___ Record excerpts ___
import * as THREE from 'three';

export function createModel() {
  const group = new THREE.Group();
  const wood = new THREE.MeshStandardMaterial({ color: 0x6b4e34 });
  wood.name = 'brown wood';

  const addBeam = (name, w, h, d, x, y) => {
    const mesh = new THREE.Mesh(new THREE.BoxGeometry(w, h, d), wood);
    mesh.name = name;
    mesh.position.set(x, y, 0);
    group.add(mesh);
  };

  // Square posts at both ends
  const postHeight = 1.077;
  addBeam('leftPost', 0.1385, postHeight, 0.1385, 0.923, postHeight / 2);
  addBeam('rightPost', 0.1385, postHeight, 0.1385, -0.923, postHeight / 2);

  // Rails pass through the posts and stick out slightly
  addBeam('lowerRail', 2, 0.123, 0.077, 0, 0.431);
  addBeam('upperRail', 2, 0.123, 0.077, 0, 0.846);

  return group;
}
___
The span to print begins at the line containing "mesh.position.set(x, y, 0);" and ends at the final line of the entries; print it exactly and print nothing else.

[Response to the exercise]
    mesh.position.set(x, y, 0);
    group.add(mesh);
  };

  // Square posts at both ends
  const postHeight = 1.077;
  addBeam('leftPost', 0.1385, postHeight, 0.1385, 0.923, postHeight / 2);
  addBeam('rightPost', 0.1385, postHeight, 0.1385, -0.923, postHeight / 2);

  // Rails pass through the posts and stick out slightly
  addBeam('lowerRail', 2, 0.123, 0.077, 0, 0.431);
  addBeam('upperRail', 2, 0.123, 0.077, 0, 0.846);

  return group;
}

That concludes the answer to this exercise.